Home » Posts tagged 'Capital Gains'
Tag Archives: Capital Gains
In the Autumn Statement 2013 it was announced that a CGT charge will be introduced from April 2015 on ‘future’ capital gains made by non-UK residents disposing of UK residential property. George Osborne said…
“Britain is an open country that welcomes investment from all over the world, including investment in our residential property”
“But it’s not right that those who live in this country pay capital gains tax when they sell a home that is not their primary residence – while those who don’t live here do not. That is unfair.”
UK Residents typically pay capital gains tax at 28% on any profit from selling property that is not considered their primary residence.
Reuters reported in Dec 2013…
Property lawyers and estate agents said foreign owners would be relieved the tax will not apply to historic gains before 2015. But they cautioned that the overall impact could be marginal as many foreign investors see London property as a safe and profitable place to park capital.
“Tax is not the primary driver for the majority of international buyers of residential property in London,” Knight Frank’s head of global research, Liam Bailey, said.
“It is important to note that the change to CGT rules brings the UK in line with other key investor markets, such as New York and Paris, where equivalent taxes can approach 35-50 percent depending on the owner’s residency status.”
It was not immediately clear how the tax would be collected and how it would apply if foreign owners used a domestic company to purchase property.
When a company disposes of an asset and makes a capital gain, as the main rate of corporation tax in 2014 is 21% (20% small profits rate) there could be a future tax saving opportunity for overseas investors to transfer property to limited companies.
There are other tax implications for example ATED (Annual Tax on Enveloped Dwellings) and SDLT (Stamp Duty Land Tax) but now could be a good time to consider your options.
When you sell your company your buyer may wish to pay part in cash and part in loan notes to be paid off from future profits. The Loan Notes are known as Qualifying Corporate Bonds (QCB’s), the dilemma is whether to claim Entrepreneurs Tax at 10% now or pay full Capital Gains Tax later.
To obtain Entrepreneurs’ Relief on a disposal of the shares (the “old asset”) at the time of the exchange, the individual may make an election for the gain not to be deferred by TCGA92/S116 (10). The effect of an election is that the gain is brought into charge at the time of the exchange so that Entrepreneurs’ Relief can be claimed in order to benefit from the 10% rate – TCGA92/S169R (2).
In the absence of an election the gain is deferred and will be charged to CGT when it accrues under TCGA92/S116 (10) (b). It would be unusual for the qualifying conditions for Entrepreneurs’ Relief to be met at the later date when the gain comes into charge.
An election under this section, like the claim for Entrepreneurs’ Relief, must be made on or before the first anniversary of the 31 January following the tax year in which the relevant transaction takes place – TCGA92/S169R (4).
So would you claim the Entrepreneurs Tax Relief and pay 10% now or possibly pay 28% later?

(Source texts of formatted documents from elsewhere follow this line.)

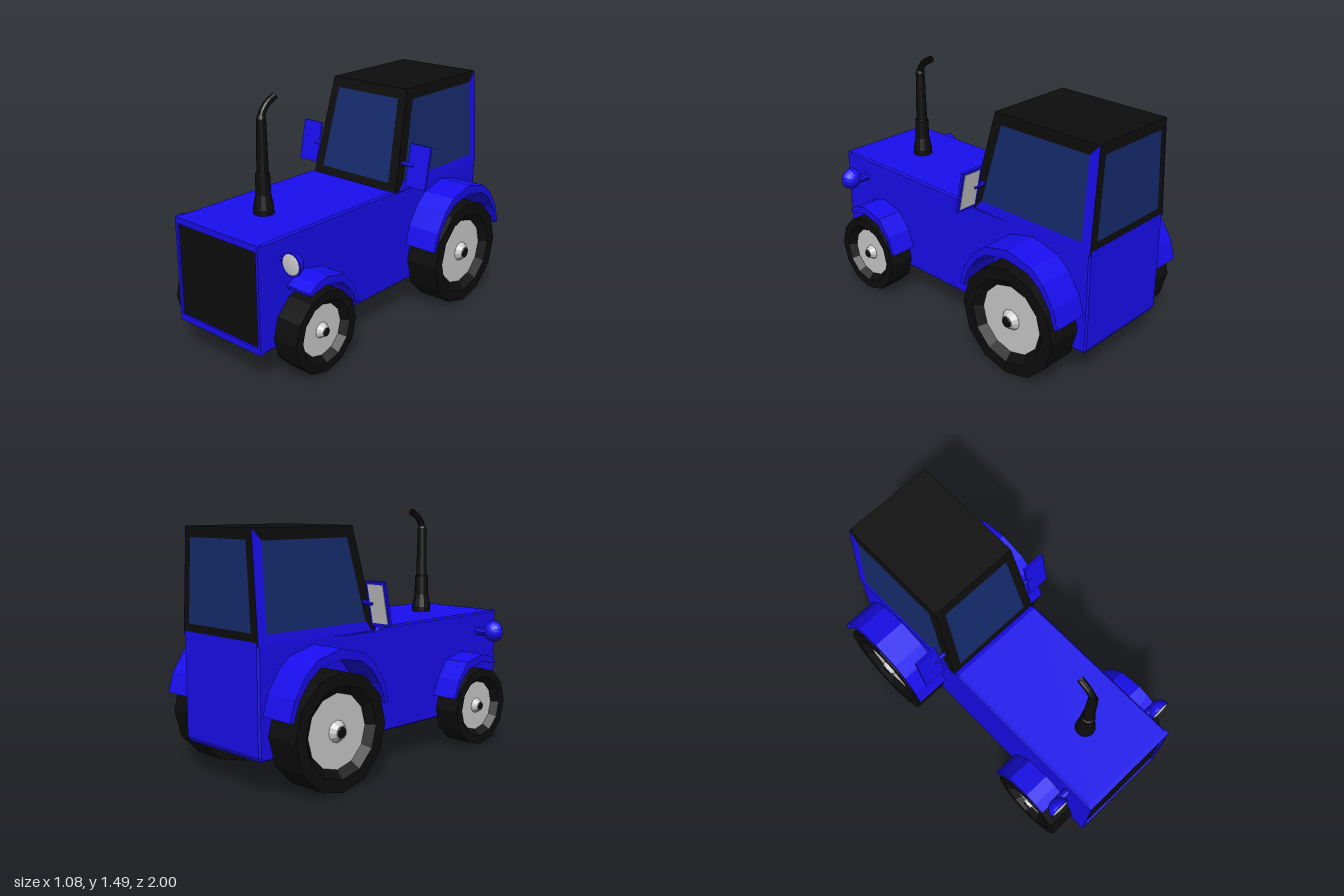
import * as THREE from 'three';

const mat = (color) => new THREE.MeshStandardMaterial({ color, flatShading: true, side: THREE.DoubleSide });
const BLUE = mat(0x190ef0), BLACK = mat(0x0d0d0d), GLASS = mat(0x162b6e), GREY = mat(0xcccccc);
const V = (x, y, z) => new THREE.Vector3(x, y, z);

export function createModel() {
  const model = new THREE.Group();
  const add = (name, geometry, material, parent = model) => {
    const mesh = new THREE.Mesh(geometry, material);
    mesh.name = name;
    parent.add(mesh);
    return mesh;
  };
  const shapeOf = (points) => new THREE.Shape(points.map(([a, b]) => new THREE.Vector2(a, b)));

  // Extrude a side profile of [z, y] points between two x positions
  const sideExtrude = (points, x0, x1, bevel = 0) => {
    const geo = new THREE.ExtrudeGeometry(shapeOf(points), {
      depth: x1 - x0 - 2 * bevel, bevelEnabled: bevel > 0, bevelSegments: 1,
      bevelSize: bevel, bevelThickness: bevel, bevelOffset: -bevel,
    });
    return geo.rotateY(-Math.PI / 2).translate(x1 - bevel, 0, 0);
  };
  // Turned part with [radius, distance] points, its axis pointing along +x or -x
  const turned = (points, sides, s) =>
    new THREE.LatheGeometry(points.map(([r, h]) => new THREE.Vector2(r, h)), sides).rotateZ(-s * Math.PI / 2);
  // Flat convex panel from corner points
  const panel = (corners) => {
    const index = [];
    for (let i = 1; i < corners.length - 1; i++) index.push(0, i, i + 1);
    const geo = new THREE.BufferGeometry().setFromPoints(corners);
    geo.setIndex(index);
    geo.computeVertexNormals();
    return geo;
  };

  // Body with bonnet
  add('body', sideExtrude([[0.985, 0.2], [0.985, 0.83], [-0.11, 0.825], [-0.14, 0.812], [-1, 0.83],
    [-1, 0.23], [-0.985, 0.2]], -0.325, 0.325, 0.01), BLUE);

  // Front frame around the grille
  const rect = (w, y0, y1) => [[-w, y0], [w, y0], [w, y1], [-w, y1]];
  const frame = shapeOf(rect(0.325, 0.2, 0.83));
  frame.holes.push(shapeOf(rect(0.307, 0.238, 0.793)));
  add('grilleFrame', new THREE.ExtrudeGeometry(frame, { depth: 0.03, bevelEnabled: false }).translate(0, 0, 0.97), BLUE);
  add('grille', new THREE.BoxGeometry(0.62, 0.56, 0.02).translate(0, 0.515, 0.978), BLACK);

  // Cab shell: a box tapered to the roof
  const Y0 = 0.81, Y1 = 1.41;
  const halfWidth = (y) => 0.325 - (y - Y0) * 0.042 / (Y1 - Y0);
  const frontZ = (y) => -0.14 - (y - Y0) * 0.145 / (Y1 - Y0);
  const cab = new THREE.BoxGeometry(2, 1, 1);
  const p = cab.attributes.position;
  for (let i = 0; i < p.count; i++) {
    const y = p.getY(i) > 0 ? Y1 : Y0;
    p.setXYZ(i, Math.sign(p.getX(i)) * halfWidth(y), y, p.getZ(i) > 0 ? frontZ(y) : -0.999);
  }
  add('cab', cab, BLACK);

  // Windscreen and rear window
  const E = 0.003;
  const across = (w0, y0, w1, y1, zAt) => panel([V(-w0, y0, zAt(y0)), V(w0, y0, zAt(y0)), V(w1, y1, zAt(y1)), V(-w1, y1, zAt(y1))]);
  add('windscreen', across(0.262, 0.86, 0.23, 1.35, (y) => frontZ(y) + E), GLASS);
  add('rearWindow', across(0.272, 0.875, 0.24, 1.35, () => -0.999 - E), GLASS);

  // Exhaust stack with bent outlet
  const stack = [[0, 0.82], [0.06, 0.82], [0.06, 0.86], [0.045, 0.94], [0.042, 1.06], [0.035, 1.065], [0.028, 1.37], [0.02, 1.39]];
  add('exhaustStack', new THREE.LatheGeometry(stack.map(([r, y]) => new THREE.Vector2(r, y)), 12).translate(0, 0, 0.635), BLACK);
  const bend = new THREE.CatmullRomCurve3([V(0, 1.34, 0.635), V(0, 1.39, 0.63), V(0, 1.44, 0.593), V(0, 1.475, 0.53)]);
  add('exhaustOutlet', new THREE.TubeGeometry(bend, 8, 0.021, 10), BLACK);

  // Tyre, dished rim and hub
  const wheel = (name, s, x0, x1, y, z, R, rim, hub) => {
    const g = new THREE.Group();
    g.name = name;
    const lip = R * 0.78, dish = x1 - 0.04;
    add('tyre', turned([[0, x0], [R, x0], [R, x1], [lip, x1], [rim, dish]], 12, s), BLACK, g);
    add('rim', turned([[rim, dish], [0, dish]], 12, s), GREY, g);
    add('hub', turned([[hub, dish], [hub * 0.6, x1 - 0.005], [hub * 0.5, x1 - 0.005]], 12, s), GREY, g);
    add('hubCap', turned([[hub * 0.52, x1 - 0.006], [hub * 0.45, x1], [0, x1]], 12, s), BLACK, g);
    g.position.set(0, y, z);
    model.add(g);
  };

  // Mudguard profiles, outer edge then inner edge back
  const outer = [[0.36, 0.445], [0.325, 0.56], [0.25, 0.675], [0.17, 0.742], [0, 0.784]];
  const inner = [[0.335, 0.44], [0.295, 0.55], [0.225, 0.645], [0.15, 0.7], [0, 0.727]];
  const arch = (pts) => [...pts, ...pts.slice(0, -1).reverse().map(([a, b]) => [-a, b])];
  const rearGuard = [...arch(outer), ...arch(inner).reverse()].map(([a, b]) => [a - 0.615, b]);
  const frontGuard = [[0.79, 0.54], [0.73, 0.575], [0.655, 0.595], [0.51, 0.56], [0.43, 0.46], [0.385, 0.35],
    [0.405, 0.345], [0.45, 0.44], [0.53, 0.52], [0.655, 0.548], [0.725, 0.535], [0.785, 0.52]];

  // Parts mirrored on both sides
  for (const s of [1, -1]) {
    const side = s > 0 ? 'left' : 'right';
    const onSide = (z, y, e = E) => V(s * (halfWidth(y) + e), y, z);

    wheel(side + 'RearWheel', s, 0.316, 0.536, 0.333, -0.61, 0.33, 0.21, 0.062);
    wheel(side + 'FrontWheel', s, 0.32, 0.487, 0.262, 0.655, 0.243, 0.155, 0.047);

    const span = (x0, x1) => (s > 0 ? [x0, x1] : [-x1, -x0]);
    add(side + 'RearMudguard', sideExtrude(rearGuard, ...span(0.315, 0.538)), BLUE);
    add(side + 'FrontMudguard', sideExtrude(frontGuard, ...span(0.315, 0.49)), BLUE);

    // Cab side: belt, rear pillar and window
    add(side + 'CabBelt', panel([onSide(-0.17, 0.81), onSide(-0.215, 0.868), onSide(-1, 0.868), onSide(-1, 0.81)]), BLUE);
    add(side + 'RearPillar', panel([onSide(-1, 0.865), onSide(-0.94, 0.865), onSide(-0.94, 1.345), onSide(-1, 1.41)]), BLUE);
    add(side + 'SideWindow', panel([onSide(-0.22, 0.868), onSide(-0.335, 1.345), onSide(-0.94, 1.345), onSide(-0.94, 0.868)]), GLASS);

    // Headlight: domed shell, lens and bracket
    const lamp = new THREE.Group();
    lamp.name = side + 'Headlight';
    lamp.position.set(s * 0.425, 0.713, 0.862);
    add('lampShell', new THREE.SphereGeometry(0.069, 14, 6, 0, Math.PI * 2, 0, Math.PI / 2).rotateX(-Math.PI / 2), BLUE, lamp);
    add('lampRing', new THREE.RingGeometry(0.058, 0.069, 14), BLUE, lamp);
    add('lampLens', new THREE.SphereGeometry(0.06, 14, 4, 0, Math.PI * 2, 0, Math.PI / 2)
      .rotateX(Math.PI / 2).scale(1, 1, 0.12), GREY, lamp);
    add('lampBracket', new THREE.CylinderGeometry(0.025, 0.025, 0.09, 8).rotateZ(Math.PI / 2)
      .translate(-s * 0.07, -0.005, -0.045), BLUE, lamp);
    model.add(lamp);

    // Door mirror on its arm
    const mirror = new THREE.Group();
    mirror.name = side + 'Mirror';
    mirror.position.set(s * 0.428, 0.977, -0.222);
    mirror.rotation.x = -0.2;
    add('mirrorHousing', new THREE.BoxGeometry(0.145, 0.258, 0.016), BLUE, mirror);
    add('mirrorGlass', new THREE.BoxGeometry(0.115, 0.225, 0.004).translate(0, 0, -0.0085), GREY, mirror);
    add('mirrorArm', new THREE.CylinderGeometry(0.015, 0.015, 0.13, 8).rotateZ(Math.PI / 2).translate(-s * 0.1, 0, 0), BLUE, mirror);
    model.add(mirror);
  }
  return model;
}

You could try selling your shares in stages but that might not suit either you or your buyer?
If you sell or close your business, you may be able to claim Entrepreneurs’ Relief – this means that you only pay 10% Capital Gains Tax on any qualifying profits.
There’s no limit to how many times you can claim Entrepreneurs’ Relief, and you can claim up to £10 million of relief in total during your lifetime.
To claim Entrepreneurs’ Relief you must:
- own at least 5% of the shares in the business for a year
- be a director, partner or employee of the business
To claim Entrepreneurs’ Relief you must have been trading for at least a year.
Full details are on the HMRC Helpsheet HS275
But here are some pitfalls to avoid…….
- Entrepreneurs Tax Relief is not available to companies, so if your company sold the part of its business then that won’t qualify, it’s common for a buyer to want to buy the assets into a New Co but ask that the old company remains alive in case of future claim.
- Significant Non Trading Activity could be a problem too, some business contain investments and if these were more than 20% in terms of turnover, net assets, time spent by directors or profit it could mean that your business is not counted as a trading business
- Less than 5% share ownership this can be an issue where share options are granted and exercised before a sale
- Voting rights of classes of shares or when at an AGM votes are based on a show of hands
- Shares transferred to a non working spouse prior to sale to save tax – to qualify you have to be an employee/officer and hold the shares for a year